(I'm unsure whether that hard drive is now in Bletchley or a cardboard box in the back of one of my cupboards. Probably Bletchley.)


More treasure waiting to be unearthed!

Re: Acorn M4

Posted: Wed Nov 29, 2017 1:21 am
by Boydie
crj wrote:I did once find a mysterious hard drive containing a bootable-but-not-really Mach-based RISCiX. It looked like they'd put a lot of effort into it before giving up and porting to bare metal instead. That couldn't have been quick!

(I'm unsure whether that hard drive is now in Bletchley or a cardboard box in the back of one of my cupboards. Probably Bletchley.)


Probably got more chance if being re-found if it’s in Bletchley. Isn’t the back of your cupboards somewhere to the west of Narnia?

Re: Acorn M4

Posted: Wed Nov 29, 2017 1:52 am
by crj
If the back of my cupboards were a portal to Narnia, they wouldn't be so full!

Re: Acorn M4

Posted: Thu Jan 04, 2018 9:35 pm
by SteveBagley
Just been looking at the photo of the motherboard above and noticed it has a Z8530 SCC chip on it? Is this the only Acorn machine to use the SCC? If so, does anyone know why they would have chosen (and presumably written drivers for) this over the chip used in the Arc?
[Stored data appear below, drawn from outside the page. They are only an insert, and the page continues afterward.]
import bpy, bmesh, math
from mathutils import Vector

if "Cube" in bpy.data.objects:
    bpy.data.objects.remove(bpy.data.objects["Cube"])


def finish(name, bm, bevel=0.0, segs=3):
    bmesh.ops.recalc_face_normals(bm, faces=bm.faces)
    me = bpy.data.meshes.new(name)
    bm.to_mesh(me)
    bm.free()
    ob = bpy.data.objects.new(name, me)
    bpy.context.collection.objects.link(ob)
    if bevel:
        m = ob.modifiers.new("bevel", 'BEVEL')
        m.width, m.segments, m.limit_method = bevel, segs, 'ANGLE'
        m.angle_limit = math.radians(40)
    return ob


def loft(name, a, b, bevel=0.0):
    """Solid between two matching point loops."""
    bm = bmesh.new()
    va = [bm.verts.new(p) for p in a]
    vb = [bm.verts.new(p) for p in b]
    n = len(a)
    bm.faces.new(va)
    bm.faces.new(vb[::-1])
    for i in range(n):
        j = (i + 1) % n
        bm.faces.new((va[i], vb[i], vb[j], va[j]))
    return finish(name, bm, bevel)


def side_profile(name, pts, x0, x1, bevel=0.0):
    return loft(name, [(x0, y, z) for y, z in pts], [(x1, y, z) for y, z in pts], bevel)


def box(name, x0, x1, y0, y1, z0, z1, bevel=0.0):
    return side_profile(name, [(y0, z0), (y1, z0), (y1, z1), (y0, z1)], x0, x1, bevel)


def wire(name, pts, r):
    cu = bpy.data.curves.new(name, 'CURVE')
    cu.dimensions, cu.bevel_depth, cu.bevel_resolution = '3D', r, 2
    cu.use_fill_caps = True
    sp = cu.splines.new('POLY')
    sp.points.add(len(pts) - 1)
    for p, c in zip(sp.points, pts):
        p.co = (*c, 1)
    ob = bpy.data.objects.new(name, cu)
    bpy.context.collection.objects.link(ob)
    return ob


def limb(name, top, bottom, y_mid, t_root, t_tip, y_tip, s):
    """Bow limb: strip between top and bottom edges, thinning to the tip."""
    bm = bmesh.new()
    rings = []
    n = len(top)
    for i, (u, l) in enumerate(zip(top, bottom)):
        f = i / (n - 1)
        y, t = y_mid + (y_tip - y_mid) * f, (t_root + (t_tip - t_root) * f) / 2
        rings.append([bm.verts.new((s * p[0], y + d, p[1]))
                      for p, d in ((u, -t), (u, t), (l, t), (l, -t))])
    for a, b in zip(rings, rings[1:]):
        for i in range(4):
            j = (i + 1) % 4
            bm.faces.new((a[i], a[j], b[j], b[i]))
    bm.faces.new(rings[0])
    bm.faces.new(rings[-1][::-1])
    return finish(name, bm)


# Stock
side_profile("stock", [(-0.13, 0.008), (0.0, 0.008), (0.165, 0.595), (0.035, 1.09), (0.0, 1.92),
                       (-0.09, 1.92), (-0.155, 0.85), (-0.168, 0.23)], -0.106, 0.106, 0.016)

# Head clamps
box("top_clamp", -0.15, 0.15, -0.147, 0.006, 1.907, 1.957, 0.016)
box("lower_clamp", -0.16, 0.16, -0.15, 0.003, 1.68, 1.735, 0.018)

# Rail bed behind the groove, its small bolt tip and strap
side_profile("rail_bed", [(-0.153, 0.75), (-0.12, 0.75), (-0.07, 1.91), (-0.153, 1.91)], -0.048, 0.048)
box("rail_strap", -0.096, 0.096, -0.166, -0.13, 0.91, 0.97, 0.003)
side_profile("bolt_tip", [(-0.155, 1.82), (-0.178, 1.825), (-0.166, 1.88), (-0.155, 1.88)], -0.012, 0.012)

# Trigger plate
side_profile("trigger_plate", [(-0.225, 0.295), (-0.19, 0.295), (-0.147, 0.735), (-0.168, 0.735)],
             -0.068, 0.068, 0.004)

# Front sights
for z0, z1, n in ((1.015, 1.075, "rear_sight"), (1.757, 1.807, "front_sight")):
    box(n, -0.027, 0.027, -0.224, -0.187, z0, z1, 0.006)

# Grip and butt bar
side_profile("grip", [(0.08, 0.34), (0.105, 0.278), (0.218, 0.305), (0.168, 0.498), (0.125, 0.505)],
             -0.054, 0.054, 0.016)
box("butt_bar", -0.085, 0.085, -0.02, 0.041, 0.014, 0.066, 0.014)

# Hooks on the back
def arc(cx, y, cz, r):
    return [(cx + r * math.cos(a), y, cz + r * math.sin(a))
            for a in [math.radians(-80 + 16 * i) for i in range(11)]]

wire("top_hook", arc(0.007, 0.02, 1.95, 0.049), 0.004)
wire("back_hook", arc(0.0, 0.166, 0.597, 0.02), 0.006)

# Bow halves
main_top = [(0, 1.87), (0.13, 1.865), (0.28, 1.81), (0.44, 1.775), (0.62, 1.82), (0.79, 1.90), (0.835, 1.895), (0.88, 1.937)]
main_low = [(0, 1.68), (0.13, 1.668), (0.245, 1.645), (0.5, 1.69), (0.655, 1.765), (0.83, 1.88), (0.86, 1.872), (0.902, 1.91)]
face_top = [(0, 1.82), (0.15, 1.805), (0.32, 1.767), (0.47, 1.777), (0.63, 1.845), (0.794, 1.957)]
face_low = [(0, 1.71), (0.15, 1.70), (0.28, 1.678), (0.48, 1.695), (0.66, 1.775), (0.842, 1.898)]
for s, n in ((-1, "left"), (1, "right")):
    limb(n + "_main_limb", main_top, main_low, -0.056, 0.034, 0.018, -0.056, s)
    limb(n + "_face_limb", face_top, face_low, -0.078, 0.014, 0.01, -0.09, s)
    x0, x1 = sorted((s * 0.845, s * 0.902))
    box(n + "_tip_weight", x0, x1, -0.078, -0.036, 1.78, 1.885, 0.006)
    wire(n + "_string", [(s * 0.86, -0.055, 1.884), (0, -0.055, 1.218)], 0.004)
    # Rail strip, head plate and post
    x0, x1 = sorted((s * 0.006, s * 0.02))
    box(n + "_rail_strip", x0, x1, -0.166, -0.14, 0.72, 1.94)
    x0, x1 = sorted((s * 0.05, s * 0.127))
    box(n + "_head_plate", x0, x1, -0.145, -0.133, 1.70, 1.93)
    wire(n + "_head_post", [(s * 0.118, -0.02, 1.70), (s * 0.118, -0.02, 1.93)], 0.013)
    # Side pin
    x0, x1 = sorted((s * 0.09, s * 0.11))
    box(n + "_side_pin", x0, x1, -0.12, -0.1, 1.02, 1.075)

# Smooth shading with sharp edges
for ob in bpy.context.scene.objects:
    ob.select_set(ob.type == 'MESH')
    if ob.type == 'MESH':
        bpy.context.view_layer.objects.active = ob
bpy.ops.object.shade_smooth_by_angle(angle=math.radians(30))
I wonder if they were considering using it to handle Econet (and/or Localtalk) as well?

Steve